New Draft China Tech Regulations: Short-term Pain, Long-term Gain
Timothy Fung, Head of Equity Advisory, Asia
The new antitrust regulations in China will have implications for major Internet companies with dominant positions across segments. But the consequences are likely be less disruptive, given their reduced dominance across segments compared to a few years ago.
The State Administration for Market Regulation (SAMR) of China on 10 November 2020 unveiled a draft regulation (the Draft), which aims to curb monopolistic behaviors in the internet platform economy, strengthen and improve anti-monopoly regulations, protect fair competition, and safeguard the interest of consumers and all participants influenced by the platform economy.
This anti-monopoly draft (key details as summarised in Table 1) is the first detailed regulation aimed at rooting out monopolistic practices in China’s internet industry. Under the regulation, internet companies may face real penalty for misconduct. The draft expressly prohibits companies from abusing their dominant market positions, and list specific prohibitions such as banning unreasonable bundling sales and selling below cost. Violators could be forced to divest assets, intellectual property or technologies, open up their platform or adjust algorithms.
Giant Incumbents Challenged by Disruptors
We believe that the potential implementation of the new antitrust regulations will have implications for major Internet companies with dominant positions across segments. That said, competition has already intensified in recent years, with giant "incumbents" losing market share to smaller "disruptors", so the consequences will likely be less disruptive, given reduced dominance across segments compared to a few years ago.

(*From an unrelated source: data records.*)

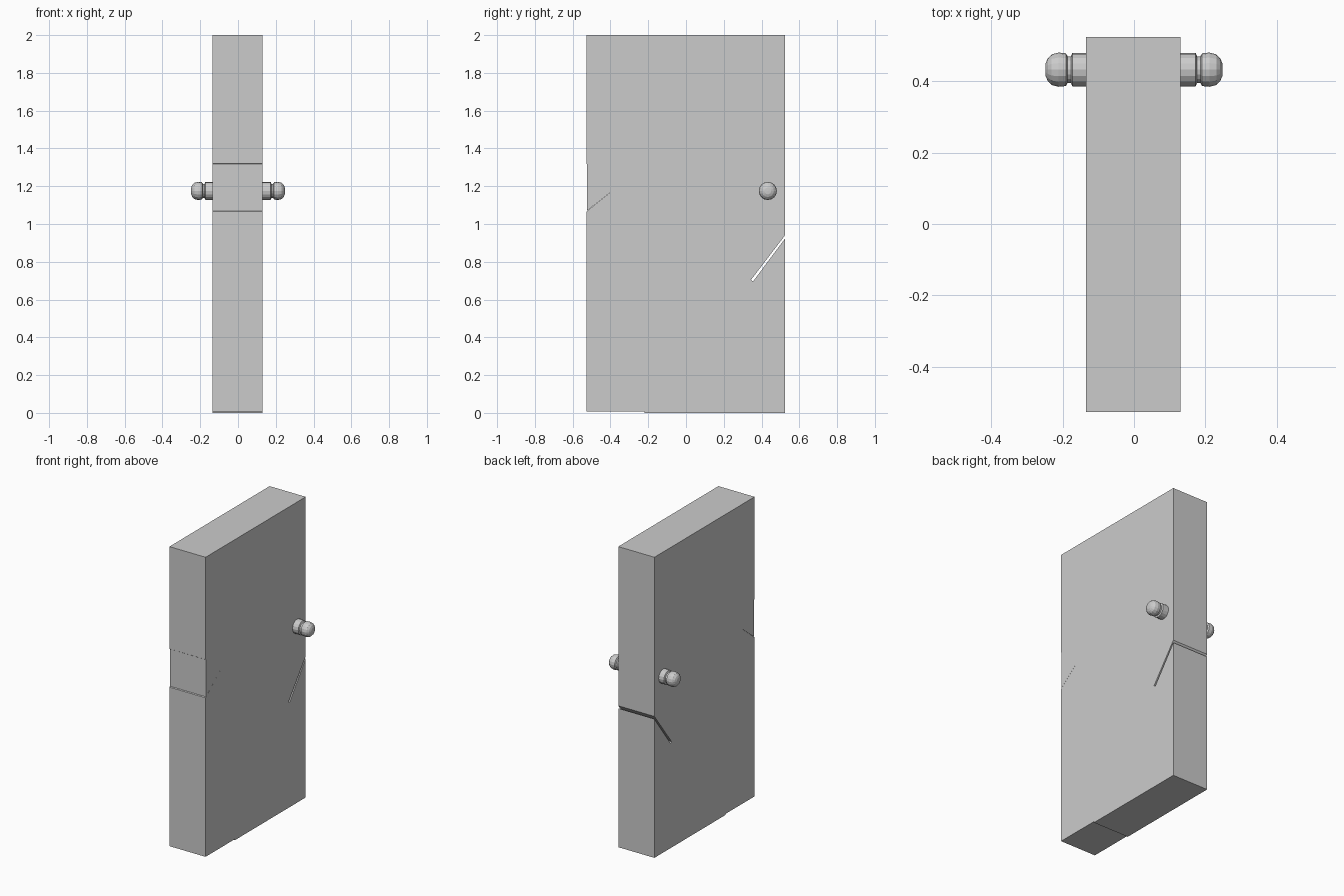
import bpy, bmesh, math
from mathutils import Matrix, Vector

cube = bpy.data.objects.get("Cube")
if cube:
    bpy.data.objects.remove(cube, do_unlink=True)

grey = bpy.data.materials.new("plain grey")
grey.use_nodes = True
COLOUR = (0.6, 0.6, 0.6, 1)
grey.diffuse_color = COLOUR
grey.node_tree.nodes["Principled BSDF"].inputs["Base Color"].default_value = COLOUR

# Slab extents
LEFT, RIGHT = 0.131, -0.135
FRONT, BACK, TOP = -0.528, 0.525, 2.0


def finish(bm, name):
    bmesh.ops.recalc_face_normals(bm, faces=bm.faces)
    mesh = bpy.data.meshes.new(name)
    bm.to_mesh(mesh)
    bm.free()
    mesh.materials.append(grey)
    obj = bpy.data.objects.new(name, mesh)
    bpy.context.collection.objects.link(obj)
    return obj


def shard(name, outline):
    """Extrude a (y, z) outline across the door's thickness."""
    bm = bmesh.new()
    face = bm.faces.new([bm.verts.new((RIGHT, y, z)) for y, z in outline])
    side = bmesh.ops.extrude_face_region(bm, geom=[face])
    verts = [v for v in side["geom"] if isinstance(v, bmesh.types.BMVert)]
    bmesh.ops.translate(bm, verts=verts, vec=(LEFT - RIGHT, 0, 0))
    return finish(bm, name)


# Points where the cracks meet
hub = (-0.36, 1.20)
front_low, front_high = (FRONT, 1.065), (FRONT, 1.32)
top_front, top_back = (-0.11, TOP), (0.25, TOP)
diagonal_top, diagonal_end = (-0.17, 1.79), (BACK, 1.08)
crossing = (0.0, 1.62)
back_low = (BACK, 0.58)
slit_tip_low, slit_tip_high = (0.355, 0.696), (0.344, 0.704)
slit_low, slit_high = (BACK, 0.924), (BACK, 0.941)
foot = (-0.22, 0.0)

# Broken door, shard by shard
shard("shard_top_front", [front_high, hub, diagonal_top, top_front, (FRONT, TOP)])
shard("shard_front_wedge", [(FRONT + 0.004, 1.07), hub, (FRONT + 0.004, 1.32)])
shard("shard_bottom_front", [(FRONT, 0.007), (foot[0], 0.007), hub, front_low])
shard("shard_bottom_back", [foot, (BACK, 0.0), back_low, slit_tip_low, slit_tip_high, hub])
shard("shard_slit_wedge", [back_low, slit_low, slit_tip_low])
shard("shard_middle", [hub, slit_tip_high, slit_high, diagonal_end, crossing])
shard("shard_small_wedge", [hub, crossing, diagonal_top])
shard("shard_top_middle", [diagonal_top, crossing, top_back, top_front])
shard("shard_top_back", [crossing, diagonal_end, (BACK, TOP), top_back])

# Knob profile as (distance from the slab's middle, radius)
profile = [(0.10, 0), (0.10, 0.047), (0.173, 0.047), (0.177, 0.037), (0.186, 0.037),
           (0.191, 0.046), (0.212, 0.048), (0.231, 0.043), (0.242, 0.032),
           (0.248, 0.018), (0.249, 0)]
for name, sign in (("left_knob", 1), ("right_knob", -1)):
    bm = bmesh.new()
    verts = [bm.verts.new((sign * x, r, 0)) for x, r in profile]
    edges = [bm.edges.new(pair) for pair in zip(verts, verts[1:])]
    bmesh.ops.spin(bm, geom=verts + edges, cent=(0, 0, 0), axis=(1, 0, 0),
                   angle=math.tau, steps=16, use_duplicate=False)
    bmesh.ops.remove_doubles(bm, verts=bm.verts, dist=0.0005)
    bmesh.ops.transform(bm, matrix=Matrix.Translation(Vector((0, 0.433, 1.175))), verts=bm.verts)
    finish(bm, name)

We also note that China’s leading internet companies have been readying themselves for a more refined regulatory environment over the years, as regulations were gradually tightened over some subsectors. For instance, the largest China internet companies have opened up their artificial intelligence (AI) and cloud platforms to support technology ecosystem partners and China’s technological innovations. A leading music streaming app has been adjusting its exclusive music intellectual property (IP) rights structure with record companies, and some online travel app have adjusted its bundle sales strategies.
Ecommerce, Payment and Online Services Industries to Face Heightened Scrutiny
In terms of sector impact, we expect the Ecommerce and Online services industries to face heightened scrutiny under the new regulation, as the nature of their businesses hinges on many of the aspects highlighted in the Draft, such as competing for merchants to exclusively choose an ecommerce platform, differentiated pricing, bundling strategies and competing at below market cost. The payment sector will also be impacted by recent tightened fintech regulations, as illustrated in the delayed listing of a leading China fintech company in November 2020, which was supposed to be the largest Initial Public Offering in history.
We believe that the regulation would constrain e-commerce platforms’ ability to expand user base by means of offering aggressive subsidies. Some ecommerce platforms have provided strong subsidies and brought selling prices to below cost to compete for user traffic, which could be outlawed. In fact, this could be seen as a positive sign for incumbents as it could serve to limit new entrants from aggressively pricing to gain market share.
Some ecommerce/online services companies have also been under scrutiny for demanding vendors to transact only on one platform, and providing differentiated prices to different customers based on shopping history and profiles. Such conduct will be under close watch by the regulators, based on the antitrust guidelines. Nonetheless, we note that merchants and restaurants have increasingly been using multiple platforms given intensifying competition in both e-commerce and food delivery in recent years.
Online Entertainment and Search Engines are Relatively Less Affected
We believe that the online entertainment/search platforms are likely to be less affected by the Draft, as competition in the sector is much more diversified. Leading online entertainment platforms have already taken actions to address regulatory concerns over potential monopoly behaviors. For example, a leading music streaming app gradually ceased to be exclusive music IP distributors of global leading music labels as it raises potential monopoly concern. This change does not materially impact the company’s business model, but instead optimises its content costs structure.
Conclusion: Regulation Brings Short-term Pain but Long-term Gain
Overall, the trend of increasing tech regulation is a global phenomenon. While we do not rule out further guidelines from the government to rein in powerful internet platforms, we believe that the Chinese government is not aiming to curb the development of internet companies or break them up given that the platform economy brings innovation and digitalisation to the overall economy. Rather, it is proposing regulations that could shape the competitive landscape into a more balanced and sustainable environment for long term growth. We buy into weakness in China tech.